When it was first measured, the several-foot-wide blob of chemicals released nearly 10,000 roentgens per hour. For context, just 50 -100 roentgens are enough to cause radiation sickness in a person.

Thirty seconds of exposure would have caused dizziness and fatigue, while two minutes of exposure would cause the cells in your body to haemorrhage, according to science publication Nautilus.

And just five minutes in the “Foot’s” presence would kill you within two days.

The 'Elephant's Foot' remains highly radioactive to this day(US Department of Energy)

Despite almost 40 years having passed since the nuclear cataclysm, the mass remains highly radioactive, meaning it still poses a threat to anyone in its vicinity.

Therefore, in a bid to further study corium without risking their health, researchers are trying to replicate small amounts of the Elephant’s Foot chemical composition in the lab.

In 2020, a team at the University of Sheffield successfully developed a mini version of the blob using depleted uranium – a variation on natural uranium which is about 40 per cent less radioactive and is commonly used to produce tank armour and bullets, ATI notes.

Nevertheless, researchers acknowledge that because the replica is not an exact match, any studies based on it should be interpreted with a grain of salt.

Andrei Shiryaev, a researcher from the Frumkin Institute of Physical Chemistry and Electrochemistry in Russia, likened the simulation to “doing real sport and playing video games.”

“Of course, studies of simulant materials are important since they are way easier and allow lots of experiments,” he said.

“However, one should be realistic about the meaning of studies of only the simulants.”

For now, scientists will continue to investigate ways to prevent cataclysms like Chernobyl, and the emergence of the Elephant’s Foot, from ever happening again.

Sign up for our free Indy100 weekly newsletter

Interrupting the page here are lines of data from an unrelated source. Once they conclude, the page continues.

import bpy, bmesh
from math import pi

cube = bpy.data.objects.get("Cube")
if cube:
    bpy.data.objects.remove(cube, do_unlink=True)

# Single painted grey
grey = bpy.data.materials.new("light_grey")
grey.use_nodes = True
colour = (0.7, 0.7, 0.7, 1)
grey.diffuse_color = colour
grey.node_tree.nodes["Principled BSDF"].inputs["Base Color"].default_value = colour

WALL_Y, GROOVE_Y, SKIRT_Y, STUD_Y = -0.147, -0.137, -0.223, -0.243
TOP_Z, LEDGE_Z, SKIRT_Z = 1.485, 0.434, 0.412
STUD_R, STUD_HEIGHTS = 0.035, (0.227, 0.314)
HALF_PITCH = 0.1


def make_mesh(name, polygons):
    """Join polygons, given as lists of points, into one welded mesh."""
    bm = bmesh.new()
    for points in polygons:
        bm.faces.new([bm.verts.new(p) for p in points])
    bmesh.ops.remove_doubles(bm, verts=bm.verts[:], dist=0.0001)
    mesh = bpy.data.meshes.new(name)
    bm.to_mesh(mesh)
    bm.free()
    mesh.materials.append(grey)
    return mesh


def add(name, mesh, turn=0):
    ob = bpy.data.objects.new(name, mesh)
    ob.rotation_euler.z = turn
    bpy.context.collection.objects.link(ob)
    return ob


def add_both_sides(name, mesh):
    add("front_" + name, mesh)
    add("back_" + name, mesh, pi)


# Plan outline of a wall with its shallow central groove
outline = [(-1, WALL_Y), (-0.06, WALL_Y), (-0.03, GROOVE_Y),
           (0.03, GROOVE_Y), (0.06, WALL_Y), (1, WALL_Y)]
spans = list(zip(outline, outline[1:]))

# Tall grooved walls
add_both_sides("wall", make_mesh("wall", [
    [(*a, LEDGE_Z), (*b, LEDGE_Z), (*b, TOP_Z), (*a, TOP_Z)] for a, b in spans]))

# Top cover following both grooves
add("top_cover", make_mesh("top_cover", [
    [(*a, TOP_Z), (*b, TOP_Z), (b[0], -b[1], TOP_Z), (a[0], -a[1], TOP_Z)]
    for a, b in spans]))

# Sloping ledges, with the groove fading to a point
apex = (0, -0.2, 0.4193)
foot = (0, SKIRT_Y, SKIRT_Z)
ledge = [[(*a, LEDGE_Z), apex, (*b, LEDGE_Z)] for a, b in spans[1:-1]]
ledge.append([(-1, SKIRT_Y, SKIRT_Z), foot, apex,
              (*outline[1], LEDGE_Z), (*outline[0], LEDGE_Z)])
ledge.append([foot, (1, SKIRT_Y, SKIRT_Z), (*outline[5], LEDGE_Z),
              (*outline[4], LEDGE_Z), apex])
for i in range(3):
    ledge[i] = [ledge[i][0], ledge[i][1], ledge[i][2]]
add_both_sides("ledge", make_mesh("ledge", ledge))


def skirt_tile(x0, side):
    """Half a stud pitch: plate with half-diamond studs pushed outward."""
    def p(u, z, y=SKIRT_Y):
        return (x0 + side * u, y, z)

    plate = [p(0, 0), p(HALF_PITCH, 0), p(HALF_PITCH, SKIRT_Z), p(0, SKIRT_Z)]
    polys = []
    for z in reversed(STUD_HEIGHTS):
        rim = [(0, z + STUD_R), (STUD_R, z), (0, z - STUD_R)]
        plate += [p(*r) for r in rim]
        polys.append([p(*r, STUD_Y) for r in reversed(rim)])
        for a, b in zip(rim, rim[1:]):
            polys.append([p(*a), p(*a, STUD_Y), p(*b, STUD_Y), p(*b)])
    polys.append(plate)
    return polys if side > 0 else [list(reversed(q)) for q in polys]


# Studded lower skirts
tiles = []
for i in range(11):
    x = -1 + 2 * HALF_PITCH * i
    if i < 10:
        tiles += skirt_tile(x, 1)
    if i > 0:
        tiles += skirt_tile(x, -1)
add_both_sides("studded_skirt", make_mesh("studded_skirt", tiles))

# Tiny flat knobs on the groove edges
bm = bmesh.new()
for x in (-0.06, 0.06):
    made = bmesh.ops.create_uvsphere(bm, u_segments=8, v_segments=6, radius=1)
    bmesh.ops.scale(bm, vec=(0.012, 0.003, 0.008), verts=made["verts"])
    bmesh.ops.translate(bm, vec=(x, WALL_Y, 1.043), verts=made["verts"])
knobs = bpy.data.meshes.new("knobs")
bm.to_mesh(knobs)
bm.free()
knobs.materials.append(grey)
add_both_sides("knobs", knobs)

Have your say in our news democracy. Click the upvote icon at the top of the page to help raise this article through the indy100 rankings

The Conversation (0)